**Your instructions:** Provide only the number of lines below that contain the word "mathutils".

**Available records:**
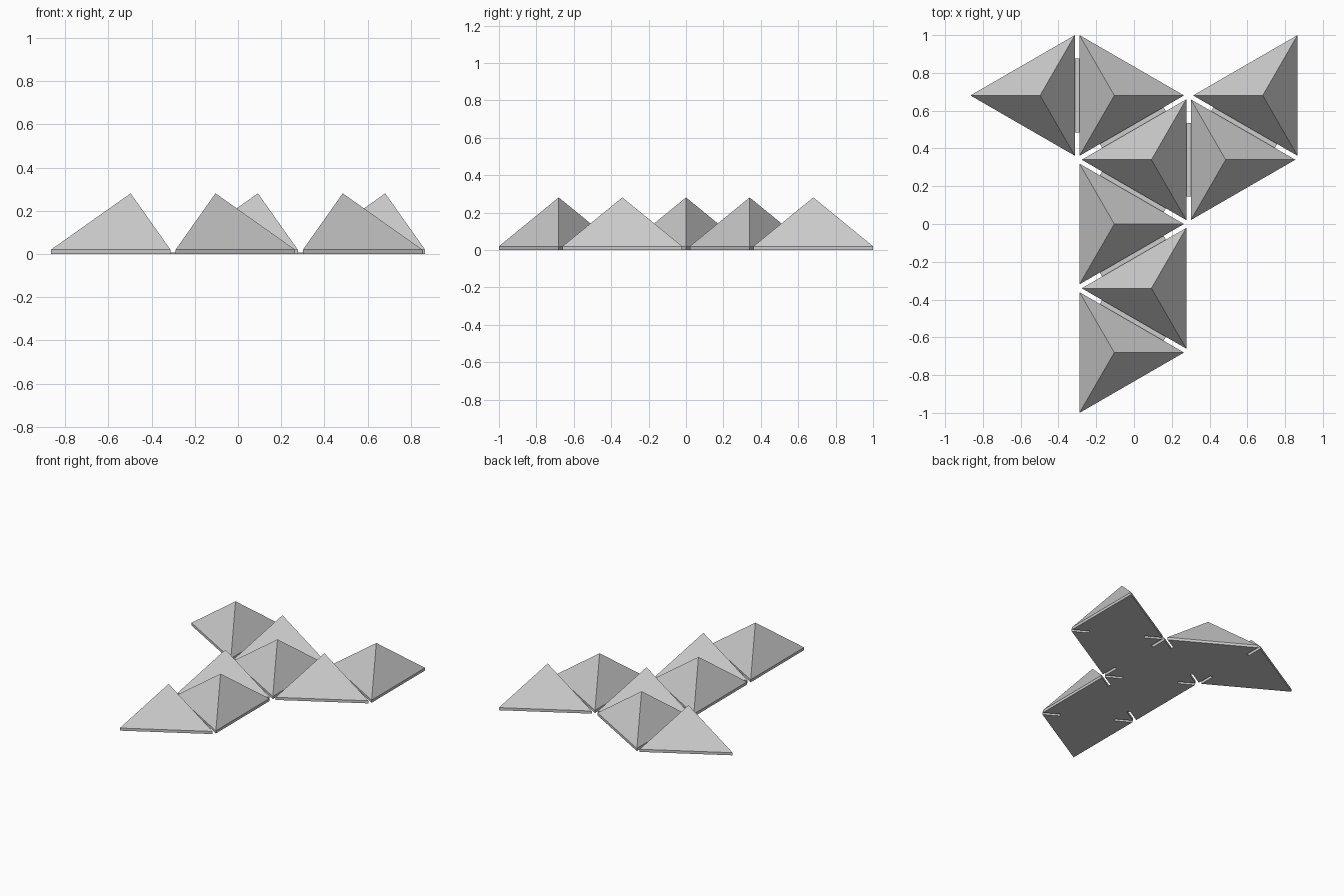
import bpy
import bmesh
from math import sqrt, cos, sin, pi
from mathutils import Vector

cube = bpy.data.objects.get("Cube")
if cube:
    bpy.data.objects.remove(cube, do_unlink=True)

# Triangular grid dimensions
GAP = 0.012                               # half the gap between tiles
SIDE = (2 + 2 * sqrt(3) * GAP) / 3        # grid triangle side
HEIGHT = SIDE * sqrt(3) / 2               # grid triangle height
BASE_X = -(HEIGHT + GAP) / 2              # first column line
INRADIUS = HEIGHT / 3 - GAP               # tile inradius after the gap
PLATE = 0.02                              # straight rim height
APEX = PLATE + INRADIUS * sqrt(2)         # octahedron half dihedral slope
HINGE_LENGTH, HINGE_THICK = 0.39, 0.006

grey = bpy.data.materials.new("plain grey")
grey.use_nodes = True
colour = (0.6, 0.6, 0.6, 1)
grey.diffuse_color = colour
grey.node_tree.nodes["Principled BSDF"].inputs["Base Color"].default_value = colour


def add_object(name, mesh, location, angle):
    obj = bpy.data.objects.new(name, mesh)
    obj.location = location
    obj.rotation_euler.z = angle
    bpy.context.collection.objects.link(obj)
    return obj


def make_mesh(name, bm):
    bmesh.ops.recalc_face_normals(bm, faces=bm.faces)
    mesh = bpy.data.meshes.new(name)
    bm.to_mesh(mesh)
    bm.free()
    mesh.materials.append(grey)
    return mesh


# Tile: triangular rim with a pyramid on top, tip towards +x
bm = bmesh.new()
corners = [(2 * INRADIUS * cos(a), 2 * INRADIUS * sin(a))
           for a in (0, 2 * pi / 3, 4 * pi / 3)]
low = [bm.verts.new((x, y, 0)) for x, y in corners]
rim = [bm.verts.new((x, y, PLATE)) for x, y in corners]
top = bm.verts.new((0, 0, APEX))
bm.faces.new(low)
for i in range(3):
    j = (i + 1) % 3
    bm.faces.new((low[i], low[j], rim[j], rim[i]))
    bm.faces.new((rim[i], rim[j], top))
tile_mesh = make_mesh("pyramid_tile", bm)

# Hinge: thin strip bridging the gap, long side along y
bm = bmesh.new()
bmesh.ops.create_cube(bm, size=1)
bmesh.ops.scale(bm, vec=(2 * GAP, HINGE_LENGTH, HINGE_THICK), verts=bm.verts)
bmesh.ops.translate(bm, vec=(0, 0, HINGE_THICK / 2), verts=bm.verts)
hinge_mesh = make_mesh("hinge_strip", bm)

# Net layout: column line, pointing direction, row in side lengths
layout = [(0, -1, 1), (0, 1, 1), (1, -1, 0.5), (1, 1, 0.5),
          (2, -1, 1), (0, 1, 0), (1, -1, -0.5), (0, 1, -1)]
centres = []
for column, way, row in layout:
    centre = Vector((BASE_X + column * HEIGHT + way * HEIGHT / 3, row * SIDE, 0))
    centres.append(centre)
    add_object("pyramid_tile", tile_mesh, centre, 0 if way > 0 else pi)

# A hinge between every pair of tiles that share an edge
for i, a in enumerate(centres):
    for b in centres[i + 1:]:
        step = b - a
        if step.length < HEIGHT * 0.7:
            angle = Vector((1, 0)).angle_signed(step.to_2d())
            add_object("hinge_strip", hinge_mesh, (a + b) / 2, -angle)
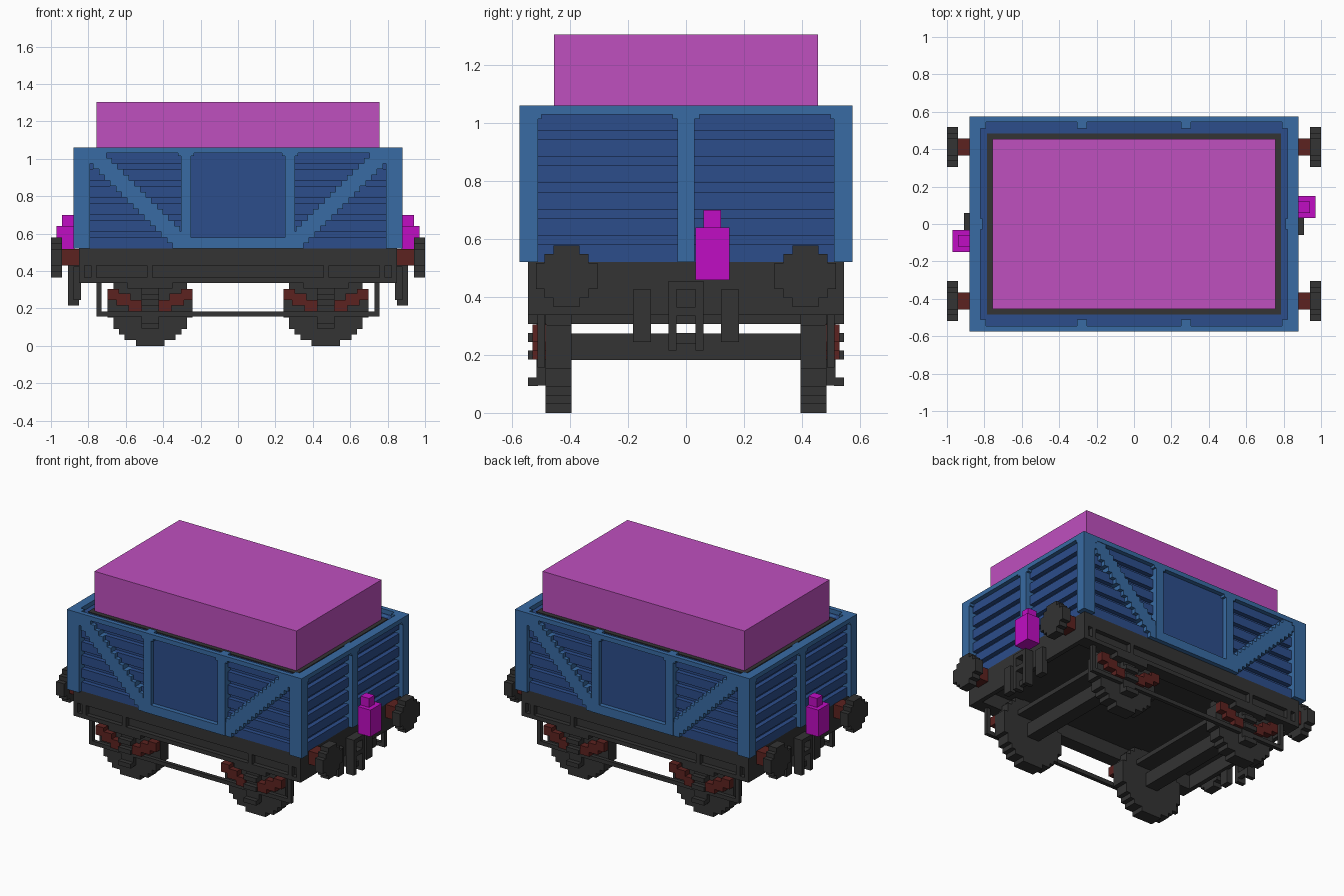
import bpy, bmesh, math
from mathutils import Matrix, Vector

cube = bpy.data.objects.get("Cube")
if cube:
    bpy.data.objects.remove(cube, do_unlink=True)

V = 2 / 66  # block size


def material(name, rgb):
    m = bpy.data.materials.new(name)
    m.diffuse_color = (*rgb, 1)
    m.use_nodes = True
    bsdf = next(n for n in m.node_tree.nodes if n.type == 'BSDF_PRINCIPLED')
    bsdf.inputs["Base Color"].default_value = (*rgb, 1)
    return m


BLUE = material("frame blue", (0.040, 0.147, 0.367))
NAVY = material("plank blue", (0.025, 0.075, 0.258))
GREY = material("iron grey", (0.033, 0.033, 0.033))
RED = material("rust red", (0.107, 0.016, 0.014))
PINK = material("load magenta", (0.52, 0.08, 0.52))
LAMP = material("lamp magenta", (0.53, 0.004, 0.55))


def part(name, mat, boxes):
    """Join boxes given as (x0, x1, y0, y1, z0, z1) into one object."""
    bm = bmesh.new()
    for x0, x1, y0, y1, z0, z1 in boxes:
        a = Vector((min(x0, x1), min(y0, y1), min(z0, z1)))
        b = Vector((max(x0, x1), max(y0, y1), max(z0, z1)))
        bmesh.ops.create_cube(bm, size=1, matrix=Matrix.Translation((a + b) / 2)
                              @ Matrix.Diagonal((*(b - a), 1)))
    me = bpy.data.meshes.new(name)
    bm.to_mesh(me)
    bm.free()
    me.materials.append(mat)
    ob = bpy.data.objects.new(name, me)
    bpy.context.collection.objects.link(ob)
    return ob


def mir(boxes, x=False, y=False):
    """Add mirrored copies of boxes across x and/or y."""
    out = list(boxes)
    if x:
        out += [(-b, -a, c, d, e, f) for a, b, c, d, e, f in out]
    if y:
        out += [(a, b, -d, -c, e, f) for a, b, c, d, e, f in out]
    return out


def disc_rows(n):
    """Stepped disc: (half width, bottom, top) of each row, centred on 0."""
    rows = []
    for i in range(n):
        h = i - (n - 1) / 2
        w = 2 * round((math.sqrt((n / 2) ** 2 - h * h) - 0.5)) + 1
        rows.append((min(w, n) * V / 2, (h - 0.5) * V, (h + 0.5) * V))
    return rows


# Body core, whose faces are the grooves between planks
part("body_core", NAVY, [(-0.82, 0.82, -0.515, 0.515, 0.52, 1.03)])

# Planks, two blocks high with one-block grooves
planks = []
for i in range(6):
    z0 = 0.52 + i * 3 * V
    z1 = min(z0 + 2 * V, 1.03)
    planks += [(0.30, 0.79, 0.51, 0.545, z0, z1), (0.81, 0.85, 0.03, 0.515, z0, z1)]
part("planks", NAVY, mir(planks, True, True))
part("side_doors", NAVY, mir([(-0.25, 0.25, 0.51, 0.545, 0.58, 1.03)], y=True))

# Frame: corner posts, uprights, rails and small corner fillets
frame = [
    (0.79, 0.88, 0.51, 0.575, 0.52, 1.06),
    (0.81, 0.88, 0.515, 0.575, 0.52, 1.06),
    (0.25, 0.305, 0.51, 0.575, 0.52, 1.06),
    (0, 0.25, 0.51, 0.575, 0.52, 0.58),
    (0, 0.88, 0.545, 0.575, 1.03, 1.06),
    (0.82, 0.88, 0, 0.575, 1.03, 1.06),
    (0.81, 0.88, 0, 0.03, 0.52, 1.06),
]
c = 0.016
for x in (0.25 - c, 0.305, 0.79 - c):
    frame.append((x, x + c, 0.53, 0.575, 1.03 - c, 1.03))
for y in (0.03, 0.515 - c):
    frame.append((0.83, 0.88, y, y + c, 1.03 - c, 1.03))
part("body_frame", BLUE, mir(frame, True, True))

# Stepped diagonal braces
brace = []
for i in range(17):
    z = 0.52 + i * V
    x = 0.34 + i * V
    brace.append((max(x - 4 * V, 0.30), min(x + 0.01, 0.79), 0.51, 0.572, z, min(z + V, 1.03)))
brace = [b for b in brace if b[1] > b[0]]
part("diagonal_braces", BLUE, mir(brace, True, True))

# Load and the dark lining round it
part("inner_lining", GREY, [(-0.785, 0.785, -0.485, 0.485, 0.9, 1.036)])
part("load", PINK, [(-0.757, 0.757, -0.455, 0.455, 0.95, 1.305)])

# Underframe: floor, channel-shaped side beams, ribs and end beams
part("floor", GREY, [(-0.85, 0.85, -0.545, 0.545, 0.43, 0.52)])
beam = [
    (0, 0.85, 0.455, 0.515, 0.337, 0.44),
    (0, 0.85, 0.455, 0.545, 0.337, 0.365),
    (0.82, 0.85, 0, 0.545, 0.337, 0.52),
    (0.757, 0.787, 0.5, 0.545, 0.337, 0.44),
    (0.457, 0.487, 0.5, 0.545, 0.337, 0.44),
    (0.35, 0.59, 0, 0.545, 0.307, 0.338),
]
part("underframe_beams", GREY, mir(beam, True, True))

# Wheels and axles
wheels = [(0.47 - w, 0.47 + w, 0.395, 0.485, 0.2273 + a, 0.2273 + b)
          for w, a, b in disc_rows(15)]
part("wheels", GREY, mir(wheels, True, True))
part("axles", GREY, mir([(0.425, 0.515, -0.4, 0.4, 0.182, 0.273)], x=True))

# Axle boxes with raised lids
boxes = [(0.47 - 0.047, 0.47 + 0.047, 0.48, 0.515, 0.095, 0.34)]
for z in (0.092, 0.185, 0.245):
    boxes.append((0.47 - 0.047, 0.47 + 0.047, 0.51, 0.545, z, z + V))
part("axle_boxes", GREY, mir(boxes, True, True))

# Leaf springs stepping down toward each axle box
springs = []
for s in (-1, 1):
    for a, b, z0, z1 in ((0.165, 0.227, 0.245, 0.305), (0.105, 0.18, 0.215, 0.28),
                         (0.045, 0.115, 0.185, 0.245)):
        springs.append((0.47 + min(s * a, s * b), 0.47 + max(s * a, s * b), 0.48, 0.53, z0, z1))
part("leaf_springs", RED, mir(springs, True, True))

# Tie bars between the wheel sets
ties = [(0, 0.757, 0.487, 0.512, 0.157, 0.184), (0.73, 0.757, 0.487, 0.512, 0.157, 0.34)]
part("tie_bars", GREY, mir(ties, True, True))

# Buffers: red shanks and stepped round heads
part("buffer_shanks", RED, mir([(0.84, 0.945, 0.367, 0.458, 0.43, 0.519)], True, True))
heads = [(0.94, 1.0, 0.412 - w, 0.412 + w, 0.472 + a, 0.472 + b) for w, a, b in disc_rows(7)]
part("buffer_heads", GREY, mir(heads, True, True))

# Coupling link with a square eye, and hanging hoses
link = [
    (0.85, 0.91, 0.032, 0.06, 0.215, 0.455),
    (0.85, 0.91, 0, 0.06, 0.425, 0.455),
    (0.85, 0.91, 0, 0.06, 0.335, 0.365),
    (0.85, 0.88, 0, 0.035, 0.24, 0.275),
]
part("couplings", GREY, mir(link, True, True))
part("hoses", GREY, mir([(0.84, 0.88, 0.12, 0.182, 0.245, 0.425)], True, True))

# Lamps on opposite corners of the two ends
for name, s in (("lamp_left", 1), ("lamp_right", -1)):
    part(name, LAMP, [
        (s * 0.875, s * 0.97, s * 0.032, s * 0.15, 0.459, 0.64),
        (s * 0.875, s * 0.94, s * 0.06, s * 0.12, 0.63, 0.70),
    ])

**Output for this exercise:** 2